The story chronicles an awkward teenager’s first year of high school and his development into a young adult.
The book was banned and is frequently challenged because of controversial topics such as homosexuality, drug use, sexual behavior and abortion.
However, the book goes to no extremes to present this material in an inappropriate way, as it presents a topic people can discuss and learn from.
– Agustin Guerrero
Kurt Vonnegut unveils the bombing of Dresden in World War II in his book “Slaughterhouse-Five.” The bombing killed about 135,000 people.
Teachers want to ban Vonnegut’s work because of its “unpatriotic nature” and anti-war views. They claim his book wields the wrong idea about what soldiers were ultimately fighting for in Germany.
The First Amendment was put into place to protect people’s ability to express their thoughts and feelings, and Vonnegut clearly expressed his anti-war Semitism through his book. “Slaughterhouse-Five” is considered a classic by many readers. Losing Vonnegut’s literary influence in schools because of his opinions could cause a landslide of banned books.
– Brittney Bagiardi
Vamos a Cuba
Miami-Dade County school libraries banned the book “Vamos a Cuba” in February after a three-year challenge process.
The children’s picture book was first taken off shelves after a parent complained that the book ignored harsh realities of Cuban life under Fidel Castro.

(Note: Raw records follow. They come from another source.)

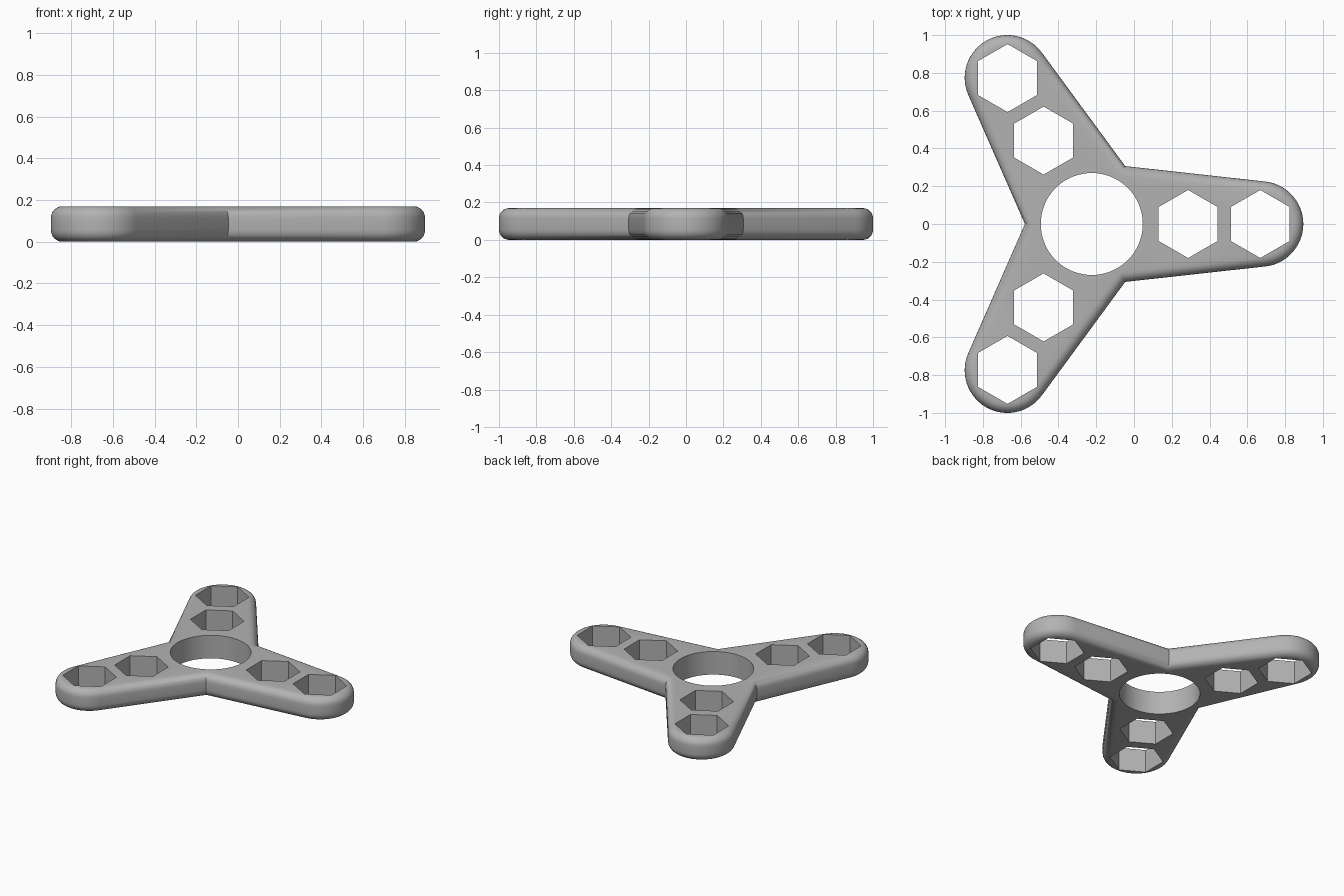
import bpy, bmesh, math
from math import sin, cos, radians, pi

if "Cube" in bpy.data.objects:
    bpy.data.objects.remove(bpy.data.objects["Cube"])

HEIGHT, FILLET = 0.17, 0.055
REACH, END_R = 0.894, 0.226        # arm length to end centre, end radius
CENTRE_X = -REACH / 4              # puts the overall bounds on the origin
TILT = radians(6.3)                # taper of the arm sides
HOLE_R, HEX_R = 0.27, 0.18
ARC_STEPS = 28

grey = bpy.data.materials.new("mid grey")
grey.diffuse_color = (0.45, 0.45, 0.45, 1)
grey.use_nodes = True
grey.node_tree.nodes["Principled BSDF"].inputs["Base Color"].default_value = grey.diffuse_color


def outline(inset):
    """Three tapered round-ended arms, moved inward by inset."""
    r = END_R - inset
    notch = (r + REACH * sin(TILT)) / cos(radians(30) - TILT)
    pts = []
    for k in range(3):
        turn = k * 2 * pi / 3
        local = []
        for i in range(ARC_STEPS + 1):
            a = (pi / 2 - TILT) * (2 * i / ARC_STEPS - 1)
            local.append((REACH + r * cos(a), r * sin(a)))
        local.append((notch * cos(pi / 3), notch * sin(pi / 3)))
        pts += [(CENTRE_X + x * cos(turn) - y * sin(turn),
                 x * sin(turn) + y * cos(turn)) for x, y in local]
    return pts


def add_object(name, bm):
    bmesh.ops.recalc_face_normals(bm, faces=bm.faces)
    mesh = bpy.data.meshes.new(name)
    bm.to_mesh(mesh)
    bm.free()
    mesh.materials.append(grey)
    obj = bpy.data.objects.new(name, mesh)
    bpy.context.collection.objects.link(obj)
    return obj


def add_prism(bm, x, y, radius, sides, start):
    """Upright prism passing right through the body."""
    rings = [[bm.verts.new((x + radius * cos(start + i * 2 * pi / sides),
                            y + radius * sin(start + i * 2 * pi / sides), z))
              for i in range(sides)] for z in (-0.1, HEIGHT + 0.1)]
    for ring in rings:
        bm.faces.new(ring)
    for i in range(sides):
        j = (i + 1) % sides
        bm.faces.new((rings[0][i], rings[0][j], rings[1][j], rings[1][i]))


# Body: stacked outlines with a quarter-round fillet at bottom and top
steps = 6
quarter = [(FILLET * (1 - sin(t)), FILLET * (1 - cos(t)))
           for t in (i * pi / 2 / steps for i in range(steps + 1))]
levels = [(inset, z) for inset, z in quarter]
levels += [(inset, HEIGHT - z) for inset, z in reversed(quarter)]
bm = bmesh.new()
rings = [[bm.verts.new((x, y, z)) for x, y in outline(inset)] for inset, z in levels]
for low, high in zip(rings, rings[1:]):
    for i in range(len(low)):
        j = (i + 1) % len(low)
        bm.faces.new((low[i], low[j], high[j], high[i]))
bm.faces.new(rings[0])
bm.faces.new(rings[-1])
body = add_object("spinner_body", bm)

# Cutter: round centre hole and two hexagonal pockets along each arm
bm = bmesh.new()
add_prism(bm, CENTRE_X, 0, HOLE_R, 64, 0)
for k in range(3):
    turn = k * 2 * pi / 3
    for dist in (0.51, 0.892):
        add_prism(bm, CENTRE_X + dist * cos(turn), dist * sin(turn),
                  HEX_R, 6, turn + pi / 6)
cutter = add_object("hole_cutter", bm)
cutter.hide_render = True

# Cut the holes, then smooth the rounded surfaces
bpy.context.view_layer.objects.active = body
body.select_set(True)
cut = body.modifiers.new("holes", "BOOLEAN")
cut.operation, cut.solver, cut.object = "DIFFERENCE", "EXACT", cutter
bpy.ops.object.modifier_apply(modifier=cut.name)
bpy.data.objects.remove(cutter)
bpy.ops.object.shade_smooth_by_angle(angle=radians(30))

While this may be true, the book is part of a simple travel series describing places, pastimes and childhoods in foreign countries intended for elementary school readers unlikely to understand fully these human rights issues.
The school board could have encouraged a dialogue between their children instead of holding an unnecessary legal battle that cost thousands.
– Jimmy Geurts
Their Eyes Were Watching God
The title “Their Eyes Were Watching God,” written by Zora Neale Hurston, is derived from a quote toward the end of the book. It’s set in the ‘20s and deals with themes of racism, poverty, gender and class.
When it was first published, the novel was controversial because of its sexual content, which Hurston brought to life through Janie, the main character, and her struggle through three marriages and poverty. Janie tries to find her identity and voice in a society where, because of her gender and race, she is brought down to the lowest social class.
According to the ALA, the book was unsuccessfully “challenged for sexual explicitness” at Stonewall Jackson High School in Virginia, where a parent requested it be removed from the academically advanced reading list.
The book remains on the list, however, and the novel will continue to teach students about the struggles of finding love and living in a lower class.
– Issa Luckett
“Just Listen,” a popular teen novel by Sarah Dessen, was challenged at Armwood High School in Hillsborough County in December 2007 after parents objected to its sexual themes and profanity.
Dessen, who has always shown insight into the minds of teenage girls, touched on subjects like rape, rumors, losing old friends and gaining new ones. The novel is a guiding light for young girls who may be going through the same things.
After receiving requests from parents to remove the book from the library, a review committee of parents, students and teachers was created to look over the complaints and voted unanimously to keep the book in the library.
– Emily Handy